_Data items_

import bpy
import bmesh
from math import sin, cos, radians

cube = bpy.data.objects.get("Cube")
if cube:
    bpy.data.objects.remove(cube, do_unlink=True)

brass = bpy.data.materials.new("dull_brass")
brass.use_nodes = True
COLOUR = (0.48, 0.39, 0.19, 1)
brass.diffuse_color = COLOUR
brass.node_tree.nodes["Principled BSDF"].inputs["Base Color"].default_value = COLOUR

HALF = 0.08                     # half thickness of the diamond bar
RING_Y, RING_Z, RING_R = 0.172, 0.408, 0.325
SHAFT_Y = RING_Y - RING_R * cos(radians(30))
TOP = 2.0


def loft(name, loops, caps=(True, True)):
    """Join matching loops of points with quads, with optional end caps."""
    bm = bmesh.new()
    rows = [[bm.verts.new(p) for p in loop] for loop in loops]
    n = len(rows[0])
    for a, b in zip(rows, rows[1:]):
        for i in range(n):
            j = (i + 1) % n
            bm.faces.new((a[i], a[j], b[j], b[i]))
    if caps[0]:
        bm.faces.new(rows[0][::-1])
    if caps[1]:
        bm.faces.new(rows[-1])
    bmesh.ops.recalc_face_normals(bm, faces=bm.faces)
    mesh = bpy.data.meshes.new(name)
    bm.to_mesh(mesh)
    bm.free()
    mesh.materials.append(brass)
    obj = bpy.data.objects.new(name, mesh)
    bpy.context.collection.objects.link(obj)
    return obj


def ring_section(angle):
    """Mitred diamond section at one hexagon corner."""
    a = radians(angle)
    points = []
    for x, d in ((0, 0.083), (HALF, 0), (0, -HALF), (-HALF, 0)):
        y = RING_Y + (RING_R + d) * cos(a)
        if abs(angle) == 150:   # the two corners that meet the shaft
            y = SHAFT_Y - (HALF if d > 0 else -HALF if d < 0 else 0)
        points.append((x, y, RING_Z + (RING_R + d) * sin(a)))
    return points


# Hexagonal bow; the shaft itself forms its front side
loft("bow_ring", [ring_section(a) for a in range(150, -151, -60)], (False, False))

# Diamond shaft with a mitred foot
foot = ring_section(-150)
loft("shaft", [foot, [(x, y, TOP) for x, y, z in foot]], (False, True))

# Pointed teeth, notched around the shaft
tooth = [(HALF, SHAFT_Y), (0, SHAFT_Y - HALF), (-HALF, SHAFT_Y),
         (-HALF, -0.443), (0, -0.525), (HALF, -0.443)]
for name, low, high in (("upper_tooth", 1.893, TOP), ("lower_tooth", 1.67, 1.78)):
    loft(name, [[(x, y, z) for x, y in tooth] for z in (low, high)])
...
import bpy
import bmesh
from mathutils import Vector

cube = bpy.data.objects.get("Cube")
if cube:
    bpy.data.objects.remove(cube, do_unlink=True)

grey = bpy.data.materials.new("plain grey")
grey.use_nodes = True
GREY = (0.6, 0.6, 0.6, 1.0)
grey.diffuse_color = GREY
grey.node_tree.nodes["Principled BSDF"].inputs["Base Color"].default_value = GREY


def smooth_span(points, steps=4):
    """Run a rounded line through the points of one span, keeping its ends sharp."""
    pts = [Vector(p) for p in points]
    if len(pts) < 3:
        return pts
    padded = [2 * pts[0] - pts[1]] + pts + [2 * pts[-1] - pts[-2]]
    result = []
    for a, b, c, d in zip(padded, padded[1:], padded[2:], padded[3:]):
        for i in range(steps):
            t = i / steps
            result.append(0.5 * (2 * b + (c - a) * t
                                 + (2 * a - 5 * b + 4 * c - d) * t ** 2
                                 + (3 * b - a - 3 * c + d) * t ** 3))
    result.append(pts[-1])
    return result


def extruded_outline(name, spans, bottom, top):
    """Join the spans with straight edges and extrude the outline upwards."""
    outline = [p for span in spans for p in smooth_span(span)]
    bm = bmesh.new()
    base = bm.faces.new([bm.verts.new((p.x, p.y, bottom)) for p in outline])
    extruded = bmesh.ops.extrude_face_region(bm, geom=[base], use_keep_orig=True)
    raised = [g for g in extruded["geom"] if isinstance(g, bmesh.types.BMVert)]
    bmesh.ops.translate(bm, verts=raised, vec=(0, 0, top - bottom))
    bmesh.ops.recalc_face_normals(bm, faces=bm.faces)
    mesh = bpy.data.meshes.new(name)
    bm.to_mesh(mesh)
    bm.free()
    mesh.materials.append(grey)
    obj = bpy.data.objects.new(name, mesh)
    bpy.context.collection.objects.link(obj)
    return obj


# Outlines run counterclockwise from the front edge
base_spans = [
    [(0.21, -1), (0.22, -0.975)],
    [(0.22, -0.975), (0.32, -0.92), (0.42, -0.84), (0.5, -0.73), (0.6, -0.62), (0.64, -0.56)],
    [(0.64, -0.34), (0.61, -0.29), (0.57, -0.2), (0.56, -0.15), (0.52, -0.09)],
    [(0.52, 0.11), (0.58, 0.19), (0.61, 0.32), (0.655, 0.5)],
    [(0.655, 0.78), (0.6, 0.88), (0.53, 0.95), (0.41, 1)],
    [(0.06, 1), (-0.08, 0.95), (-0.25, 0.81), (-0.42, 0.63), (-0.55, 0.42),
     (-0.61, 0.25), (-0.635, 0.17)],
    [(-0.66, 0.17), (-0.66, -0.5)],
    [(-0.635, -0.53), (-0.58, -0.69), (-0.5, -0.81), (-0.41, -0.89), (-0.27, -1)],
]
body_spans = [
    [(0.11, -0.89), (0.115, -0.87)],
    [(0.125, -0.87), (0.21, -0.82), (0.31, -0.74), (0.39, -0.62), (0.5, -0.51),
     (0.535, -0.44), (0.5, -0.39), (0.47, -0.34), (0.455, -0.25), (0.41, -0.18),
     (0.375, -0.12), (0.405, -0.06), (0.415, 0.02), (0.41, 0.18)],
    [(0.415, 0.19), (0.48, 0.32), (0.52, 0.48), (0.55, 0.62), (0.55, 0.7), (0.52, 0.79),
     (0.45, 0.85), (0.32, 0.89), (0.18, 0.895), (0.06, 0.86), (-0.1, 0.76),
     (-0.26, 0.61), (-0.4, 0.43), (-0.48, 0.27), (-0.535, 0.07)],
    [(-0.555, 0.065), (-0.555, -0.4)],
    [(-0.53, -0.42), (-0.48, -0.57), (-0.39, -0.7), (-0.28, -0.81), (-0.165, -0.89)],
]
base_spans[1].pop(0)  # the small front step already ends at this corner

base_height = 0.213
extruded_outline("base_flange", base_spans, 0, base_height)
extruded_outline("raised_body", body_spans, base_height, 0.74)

_ACTIVITY_
The lines that contain the word "HALF" are wanted; copy each of them from the records.

_RESPONSE AREA_
HALF = 0.08                     # half thickness of the diamond bar
    for x, d in ((0, 0.083), (HALF, 0), (0, -HALF), (-HALF, 0)):
            y = SHAFT_Y - (HALF if d > 0 else -HALF if d < 0 else 0)
tooth = [(HALF, SHAFT_Y), (0, SHAFT_Y - HALF), (-HALF, SHAFT_Y),
         (-HALF, -0.443), (0, -0.525), (HALF, -0.443)]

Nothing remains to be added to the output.